This of course raises the thorny issue of the Israeli military censorship regime. Aluf Benn, the current editor-in-chief of Haaretz, has in the past criticized the censorship regime regarding the nuclear question. There is a long history of combat between Israeli media and the military censor. Normally, it is the paper's responsibility to submit potentially offending news articles to the censor for review. Negotiations ensue, an administrative review might be held, but the censor's ruling is final. Occasionally a paper protests the censor's decision by publishing a blank paragraph or sentence to indicate to readers the hand of the censor. Sometimes an Israeli journalist will "pass" the item to a foreign journalist and get it printed with an overseas dateline. Foreign journalists who run afoul of the censorship regime (a very rare occurrence, insofar as foreign journalists rarely have access to truly sensitive information) have lost their press credentials and been required to leave the country.
It is safe to assume that Rachlevsky's op-ed piece was never submitted for review, insofar as the 1998 incident it recounts is a widely known "urban legend" that has been recounted in public many times. Yet the paragraph must have hit a nerve, as the debate over an attack on Iran has become more heated in recent weeks.
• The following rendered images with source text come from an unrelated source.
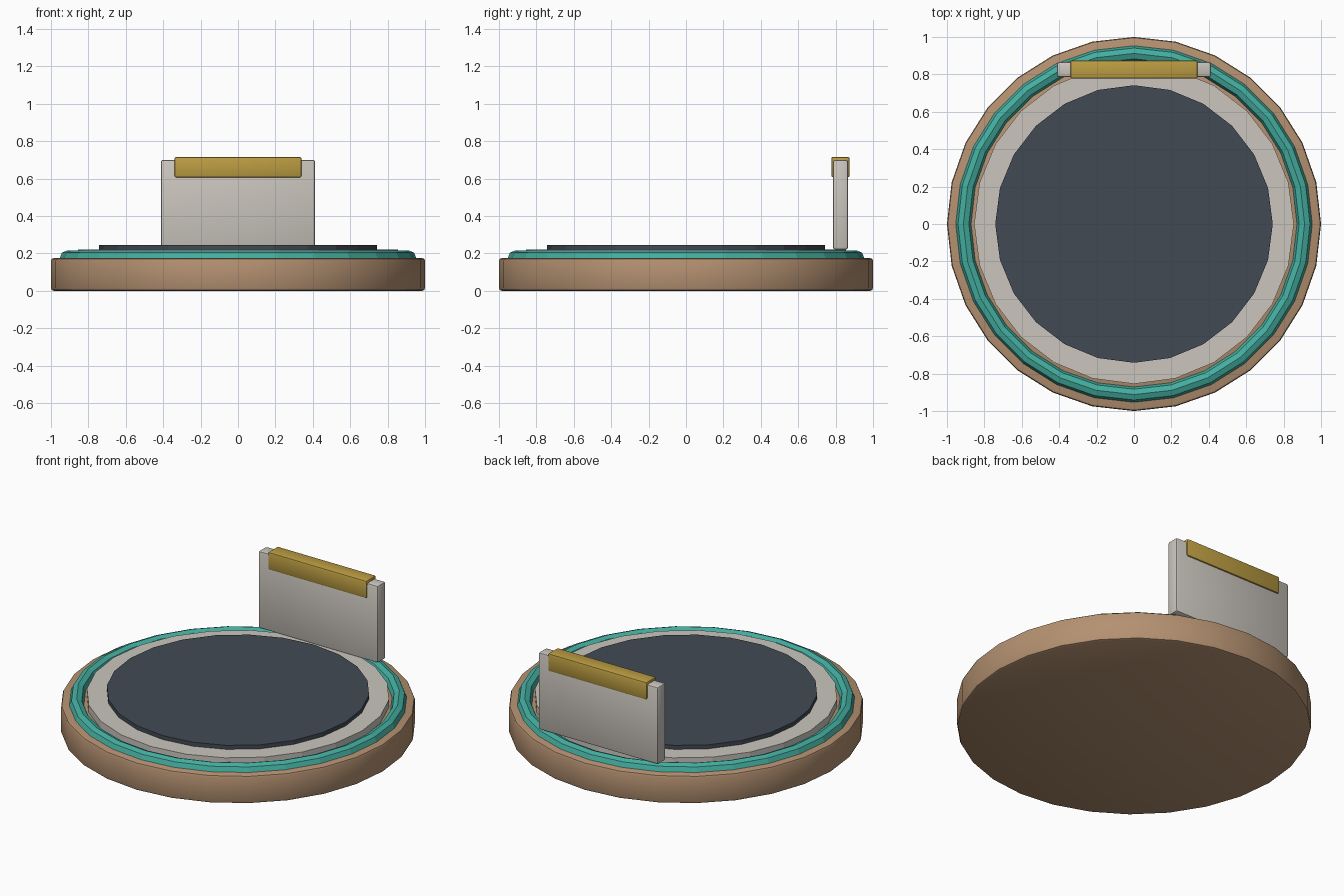
import bpy, math

cube = bpy.data.objects.get("Cube")
if cube:
    bpy.data.objects.remove(cube, do_unlink=True)


def linear(c):
    c /= 255
    return c / 12.92 if c <= 0.04045 else ((c + 0.055) / 1.055) ** 2.4


def material(name, r, g, b):
    m = bpy.data.materials.new(name)
    col = (linear(r), linear(g), linear(b), 1)
    m.use_nodes = True
    m.diffuse_color = col
    m.node_tree.nodes["Principled BSDF"].inputs["Base Color"].default_value = col
    return m


tan = material("tan", 180, 145, 113)
teal = material("teal", 68, 174, 160)
stone = material("pale_stone", 203, 198, 190)
slate = material("dark_slate", 66, 74, 84)
gold = material("gold", 188, 157, 66)


def finish(name, mat, bevel=0, smooth=True):
    ob = bpy.context.object
    ob.name = name
    ob.data.materials.append(mat)
    if bevel:
        mod = ob.modifiers.new("Bevel", "BEVEL")
        mod.width, mod.segments = bevel, 2
        mod.limit_method, mod.angle_limit = "ANGLE", math.radians(40)
        bpy.ops.object.modifier_apply(modifier=mod.name)
    if smooth:
        bpy.ops.object.shade_smooth_by_angle(angle=math.radians(30))
    return ob


def disc(name, mat, radius, z0, z1, sides, bevel=0):
    bpy.ops.mesh.primitive_cylinder_add(vertices=sides, radius=radius, depth=z1 - z0,
                                        location=(0, 0, (z0 + z1) / 2))
    return finish(name, mat, bevel, smooth=bevel > 0)


def box(name, mat, size, z0, bevel):
    bpy.ops.mesh.primitive_cube_add(size=1, location=(0, 0.826, z0 + size[2] / 2))
    bpy.context.object.scale = size
    bpy.ops.object.transform_apply(location=False, rotation=False, scale=True)
    return finish(name, mat, bevel)


# Round platform with stacked discs
disc("base", tan, 1.0, 0, 0.175, 28, 0.015)
disc("inner_plate", stone, 0.855, 0.16, 0.22, 24)
disc("top_pad", slate, 0.742, 0.215, 0.245, 24)

# Ring set into the top of the base
bpy.ops.mesh.primitive_torus_add(major_radius=0.912, minor_radius=0.041, major_segments=28,
                                 minor_segments=8, location=(0, 0, 0.175))
finish("trim_ring", teal, smooth=False)

# Upright back panel and its cap
box("back_panel", stone, (0.825, 0.08, 0.48), 0.22, 0.012)
box("panel_cap", gold, (0.68, 0.098, 0.11), 0.606, 0.01)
One can imagine that there must have been a bit of an argument between Benn and the military censor Col. Sima Vaknin-Gil yesterday, but in the end Haaretz -- as it must according to the long-standing understanding between censorship authorities and the media -- relented. Not a great moment in the history of what many believe is "Israel's only 'quality' newspaper" and not a great moment for the military censor, who apparently demanded a change in an opinion piece before it was placed online. But the "missing" paragraph is nevertheless part of the public record, found in every paper copy of yesterday's edition, and on the internet for anyone who digs a bit.
So this entire episode raises a number of dark semi-secrets that touch upon Israel's plans for Iran, the nature of Israel's free press, and the competency of Netanyahu's judgment. You can draw your own conclusions.